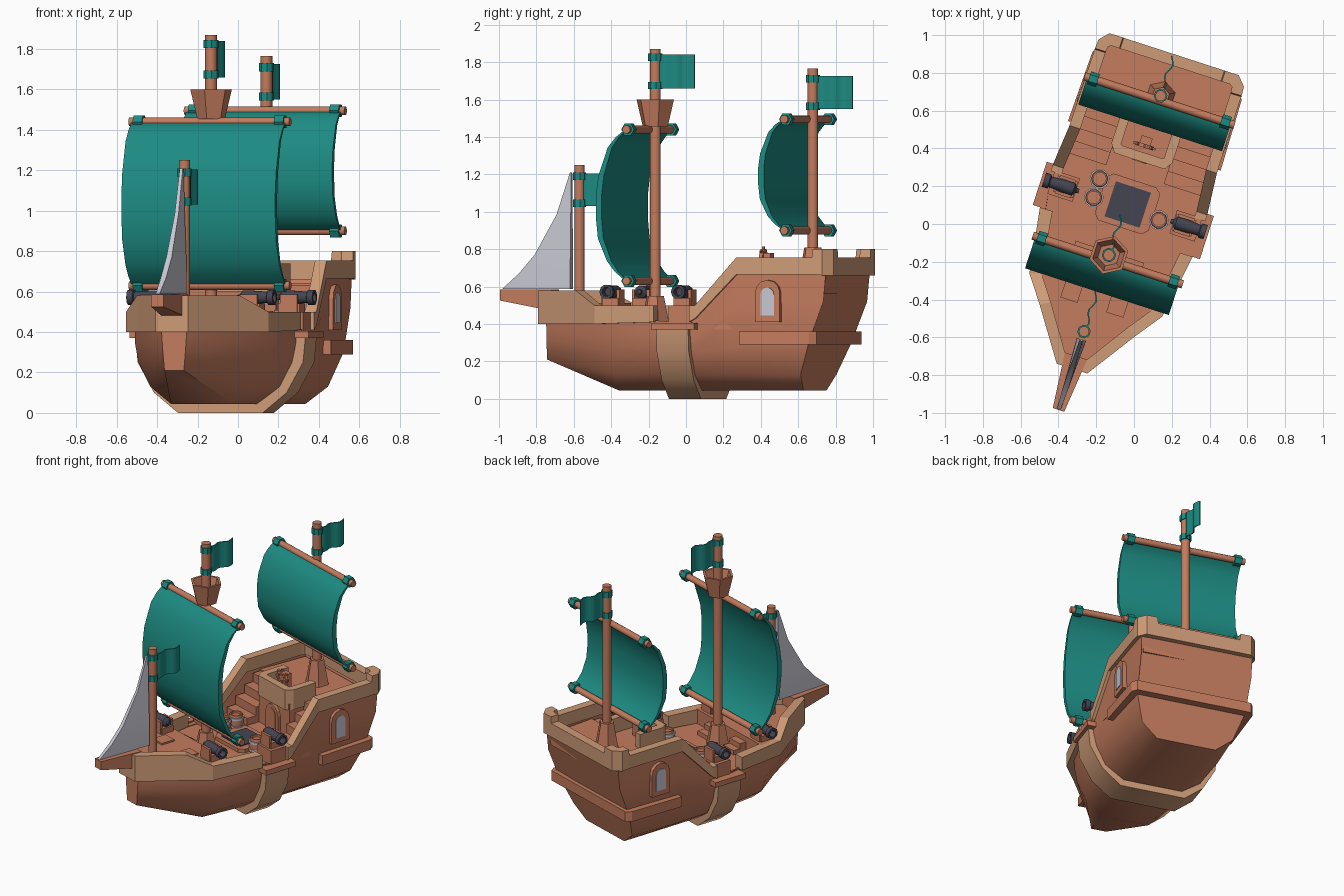
import bpy, bmesh, math
from mathutils import Matrix

if "Cube" in bpy.data.objects:
    bpy.data.objects.remove(bpy.data.objects["Cube"])

# Ship is modelled along local y (bow at -y), then turned and placed
PLACE = Matrix.Translation((-0.072, 0.024, 0)) @ Matrix.Rotation(math.radians(-18), 4, 'Z')

def material(name, r, g, b):
    m = bpy.data.materials.new(name)
    m.diffuse_color = (r, g, b, 1)
    m.use_nodes = True
    m.node_tree.nodes["Principled BSDF"].inputs["Base Color"].default_value = m.diffuse_color
    return m

WOOD = material("terracotta wood", 0.55, 0.2, 0.112)
TAN = material("tan trim", 0.62, 0.33, 0.185)
TEAL = material("teal cloth", 0.012, 0.26, 0.225)
WHITE = material("pale grey", 0.57, 0.57, 0.64)
DARK = material("dark iron", 0.06, 0.06, 0.085)
smooth = []

def skin(name, rings, mat, caps=True, loop=True, soft=False, local=None):
    """Bridge equal-length rings of points, optionally capping the ends."""
    bm = bmesh.new()
    vs = [[bm.verts.new(p) for p in r] for r in rings]
    n = len(rings[0])
    for a, b in zip(vs, vs[1:]):
        for i in range(n if loop else n - 1):
            j = (i + 1) % n
            bm.faces.new((a[i], a[j], b[j], b[i]))
    if caps:
        bm.faces.new(vs[0][::-1])
        bm.faces.new(vs[-1])
    bmesh.ops.recalc_face_normals(bm, faces=bm.faces)
    me = bpy.data.meshes.new(name)
    bm.to_mesh(me)
    bm.free()
    me.materials.append(mat)
    ob = bpy.data.objects.new(name, me)
    bpy.context.collection.objects.link(ob)
    ob.matrix_world = PLACE @ (local or Matrix())
    if soft:
        smooth.append(ob)
    return ob

def prism(name, pts, z0, z1, mat):
    return skin(name, [[(x, y, z) for x, y in pts] for z in (z0, z1)], mat)

def box(name, x0, x1, y0, y1, z0, z1, mat):
    return prism(name, [(x0, y0), (x1, y0), (x1, y1), (x0, y1)], z0, z1, mat)

def band(name, pts, mat, soft=False):
    """Wall strip; points are outer x, y, inner x, y, bottom, top."""
    return skin(name, [[(a, b, e), (a, b, f), (c, d, f), (c, d, e)] for a, b, c, d, e, f in pts], mat, soft=soft)

def mirrored(pts):
    """Half strip ending near the centreline -> full strip."""
    return pts + [(-p[0], p[1], -p[2], *p[3:]) for p in reversed(pts)]

def lathe(name, prof, mat, loc, n=10, axis='Z', soft=True):
    rot = Matrix.Rotation(math.pi / 2, 4, 'Y') if axis == 'X' else Matrix()
    rings = [[(r * math.cos(2 * math.pi * (i + .5) / n), r * math.sin(2 * math.pi * (i + .5) / n), z)
              for i in range(n)] for r, z in prof]
    return skin(name, rings, mat, soft=soft, local=Matrix.Translation(loc) @ rot)

# Hull: half sections (x, y, z) from keel to rail
sections = [
    [(.05, -.79, .21), (.055, -.79, .26), (.06, -.79, .32), (.064, -.79, .38), (.066, -.79, .44)],
    [(.16, -.35, .045), (.27, -.34, .13), (.335, -.33, .25), (.352, -.33, .34), (.355, -.33, .44)],
    [(.20, .04, .045), (.32, .04, .13), (.385, .04, .25), (.405, .04, .34), (.41, .04, .41)],
    [(.20, .15, .045), (.325, .15, .13), (.385, .15, .25), (.405, .15, .34), (.41, .15, .43)],
    [(.20, .40, .045), (.33, .40, .13), (.385, .40, .28), (.39, .40, .50), (.39, .40, .69)],
    [(.20, .70, .045), (.31, .72, .13), (.37, .785, .30), (.378, .87, .52), (.38, .885, .68)]]
skin("hull", [[(-x, y, z) for x, y, z in reversed(s)] + s for s in sections], WOOD, loop=False, soft=True)

# Decks
prism("main_deck", [(-.34, -.33), (.34, -.33), (.40, 0), (.395, .15), (.38, .55), (-.38, .55), (-.395, .15), (-.40, 0)], .37, .40, WOOD)
prism("foredeck", [(-.06, -.78), (.06, -.78), (.33, -.40), (.35, -.28), (-.35, -.28), (-.33, -.40)], .40, .50, WOOD)
prism("quarterdeck", [(-.38, .52), (.38, .52), (.36, .865), (-.36, .865)], .56, .64, WOOD)
box("cabin_back_wall", -.37, .37, .53, .56, .39, .57, WOOD)
box("cabin", -.16, .16, .345, .54, .39, .64, WOOD)

# Tan bulwarks
band("bow_rail", mirrored([
    (.425, -.07, .355, -.07, .41, .50), (.37, -.42, .31, -.40, .40, .50),
    (.268, -.56, .215, -.53, .40, .58), (.085, -.83, .055, -.77, .40, .58)]), TAN)
band("stern_rail", mirrored([
    (.43, .13, .37, .13, .41, .50), (.43, .165, .37, .165, .43, .50),
    (.41, .39, .35, .39, .665, .755), (.408, .815, .348, .815, .665, .755),
    (.408, .82, .348, .82, .665, .80), (.405, .87, .345, .85, .66, .80),
    (.36, .92, .33, .86, .66, .80), (.285, .92, .285, .86, .66, .80),
    (.28, .92, .28, .86, .66, .755)]), TAN)
band("balcony_rail", mirrored([(.17, .55, .12, .55, .60, .74), (.17, .37, .12, .38, .60, .74),
                               (.14, .325, .11, .375, .60, .74)]), TAN)
band("stern_ledge", mirrored([(.425, .41, .36, .41, .29, .36), (.415, .80, .36, .76, .29, .36),
                              (.39, .835, .33, .76, .29, .36)]), WOOD)

# Rib wrapped around the hull
half = [(.445, .40, .39, .40), (.43, .25, .37, .25), (.345, .10, .31, .15), (.22, 0, .19, .06)]
full = half + [(-a, b, -c, d) for a, b, c, d in reversed(half)]
skin("hull_rib", [[(a, -.05, b), (a, .13, b), (c, .13, d), (c, -.05, d)] for a, b, c, d in full], TAN, soft=True)

# Bowsprit
skin("bowsprit", [[(-w, y, z0), (w, y, z0), (w, y, .585), (-w, y, .585)]
                  for y, w, z0 in ((-1.06, .032, .525), (-.76, .062, .47))], WOOD)

def arch(w, z0, z1, n=6):
    """Round-topped outline in (side, z)."""
    return [(-w, z0), (w, z0)] + [(w * math.cos(math.pi * i / n), z1 - w + w * math.sin(math.pi * i / n)) for i in range(n + 1)]

for s, side in ((1, "right"), (-1, "left")):
    # Side windows
    for nm, o, x, m in (("window_frame", arch(.07, .41, .635), .41, WOOD), ("window_glass", arch(.038, .445, .595), .414, WHITE)):
        skin(f"{side}_{nm}", [[(s * xx, .565 + a, z) for a, z in o] for xx in (.37, x)], m)
    # Gun platform, stairs and foredeck steps
    box(f"{side}_gun_platform", s * .37, s * .465, -.07, .17, .37, .405, WOOD)
    for i in range(4):
        box(f"{side}_stair_{i}", s * .16, s * .375, .25 + .07 * i, .55, .39, .45 + .06 * i, WOOD)
    for i in range(2):
        box(f"{side}_foredeck_step_{i}", s * .08, s * .19, -.29, -.18 - .05 * i, .39, .43 + .035 * i, WOOD)
    box(f"{side}_foredeck_hatch", s * .08, s * .175, -.49, -.39, .49, .512, WOOD)
    # Cannons
    for y, z0, nm, x in ((.075, .40, "mid", .365), (-.35, .50, "fore", .295)):
        if z0 < .5:
            box(f"{side}_{nm}_gun_base", s * .27, s * .41, y - .065, y + .065, z0, .50, WOOD)
        box(f"{side}_{nm}_carriage", s * (x - .09), s * (x + .02), y - .045, y + .045, .50, .54, WOOD)
        for k in (-1, 1):
            box(f"{side}_{nm}_cheek", s * (x - .08), s * (x + .01), y + k * .034, y + k * .05, .50, .585, WOOD)
        lathe(f"{side}_{nm}_cannon", [(.012, s * -.11), (.014, s * -.095), (.034, s * -.08), (.036, s * -.05),
              (.029, s * .05), (.039, s * .055), (.039, s * .085), (.024, s * .085), (.022, s * .04)],
              DARK, (s * x, y, .572), axis='X')

# Cabin door
skin("door_frame", [[(a, y, z) for a, z in arch(.065, .40, .59)] for y in (.35, .325)], WOOD)
skin("door_panel", [[(a, y, z) for a, z in arch(.04, .41, .565)] for y in (.34, .321)], WOOD)

# Hatch with grating
prism("hatch_frame", [(-.14, -.01), (-.11, -.04), (.13, -.04), (.16, -.01), (.16, .19), (.13, .22), (-.11, .22), (-.14, .19)], .39, .425, WOOD)
box("hatch_grating", -.085, .11, -.01, .185, .40, .431, DARK)

# Barrels
for i, (x, y) in enumerate(((-.171, .171), (-.17, .067), (.195, .059))):
    lathe(f"barrel_{i}", [(.04, .40), (.052, .45), (.042, .505), (.034, .505), (.034, .49)], WOOD, (x, y, 0))
    for z in (.425, .48):
        lathe(f"barrel_hoop_{i}", [(.053, z - .008), (.053, z + .008)], WHITE, (x, y, 0))

# Steering wheel
box("wheel_stand", -.03, .03, .42, .46, .63, .78, WOOD)
ring = [(math.cos(math.pi * i / 4), math.sin(math.pi * i / 4)) for i in range(9)]
skin("wheel_rim", [[(r * c, y, .75 + r * q) for r, y in ((.036, .40), (.05, .40), (.05, .42), (.036, .42))]
                   for c, q in ring], WOOD, caps=False)
for k in range(4):
    skin(f"wheel_spoke_{k}", [[(x, y, z) for x, y in ((-.006, -.006), (.006, -.006), (.006, .006), (-.006, .006))]
         for z in (-.063, .063)], WOOD, local=Matrix.Translation((0, .41, .75)) @ Matrix.Rotation(k * math.pi / 4, 4, 'Y'))

# Masts with flags: name, y, foot z, top z, radius, flag bottom, flag top
for nm, y, z0, z1, r, f0, f1 in (("fore", -.624, .50, 1.25, .028, 1.03, 1.205), ("main", -.198, .40, 1.87, .03, 1.66, 1.84),
                                 ("mizzen", .688, .64, 1.765, .029, 1.55, 1.725)):
    lathe(f"{nm}_mast", [(r, z0), (r, z1)], WOOD, (0, y, 0))
    for z in (f0 + .015, f1 - .015):
        lathe(f"{nm}_flag_band", [(r + .008, z - .02), (r + .008, z + .02)], TEAL, (0, y, 0), n=8, soft=False)
    wave = [(.012 * math.sin(i * 1.3), y + .02 + .2 * i / 8) for i in range(9)]
    band(f"{nm}_flag", [(x + .004, yy, x - .004, yy, f0, f1) for x, yy in wave], TEAL, soft=True)
for nm, y, z0, z1 in (("main", -.198, .40, .55), ("mizzen", .688, .64, .81)):
    lathe(f"{nm}_mast_foot", [(.08, z0), (.075, z0 + .02), (.048, z1)], WOOD, (0, y, 0), n=6, soft=False)
lathe("crows_nest", [(.07, 1.455), (.105, 1.60), (.088, 1.60), (.06, 1.50)], WOOD, (0, -.198, 0), n=6, soft=False)

# Square sails with yards: name, y, bottom z, top z, bulge (sails thicken toward the belly)
shape = ((0, 0), (.06, .35), (.13, .62), (.28, .93), (.42, 1), (.56, 1), (.69, .92), (.88, .6), (.95, .32), (1, 0))
for nm, y, z0, z1, b in (("main", -.225, .63, 1.44, .165), ("mizzen", .662, .90, 1.495, .14)):
    rings = []
    for t, d in shape:
        yy, z, th = y - .012 - b * d, z0 + (z1 - z0) * t, .012 + .02 * d
        rings.append([(-.4, yy, z), (.4, yy, z), (.4, yy + th, z), (-.4, yy + th, z)])
    skin(f"{nm}_sail", rings, TEAL, soft=True)
    for z in (z0, z1):
        lathe(f"{nm}_yard", [(.022, -.415), (.022, .42)], WOOD, (0, y, z), axis='X')
        for x in (-.365, .37):
            lathe(f"{nm}_yard_band", [(.036, -.024), (.036, .024)], TEAL, (x, y, z), n=6, axis='X', soft=False)

# Jib
skin("jib_sail", [[(-v, a, z), (v, a, z), (w, -.668, z), (-w, -.668, z)] for z, a, w, v in
                  ((.588, -1.055, .026, .01), (.67, -.96, .026, .014), (.77, -.872, .024, .014),
                   (.985, -.75, .016, .01), (1.21, -.675, .01, .008))], WHITE, soft=True)

# Smooth shading with sharp edges kept
bpy.ops.object.select_all(action='DESELECT')
for ob in smooth:
    ob.select_set(True)
bpy.context.view_layer.objects.active = smooth[0]
bpy.ops.object.shade_smooth_by_angle(angle=math.radians(40))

# How to complete this task
Show all lines from the listing above in which "range" appears.

# Response
        for i in range(n if loop else n - 1):
              for i in range(n)] for r, z in prof]
    return [(-w, z0), (w, z0)] + [(w * math.cos(math.pi * i / n), z1 - w + w * math.sin(math.pi * i / n)) for i in range(n + 1)]
    for i in range(4):
    for i in range(2):
ring = [(math.cos(math.pi * i / 4), math.sin(math.pi * i / 4)) for i in range(9)]
for k in range(4):
    wave = [(.012 * math.sin(i * 1.3), y + .02 + .2 * i / 8) for i in range(9)]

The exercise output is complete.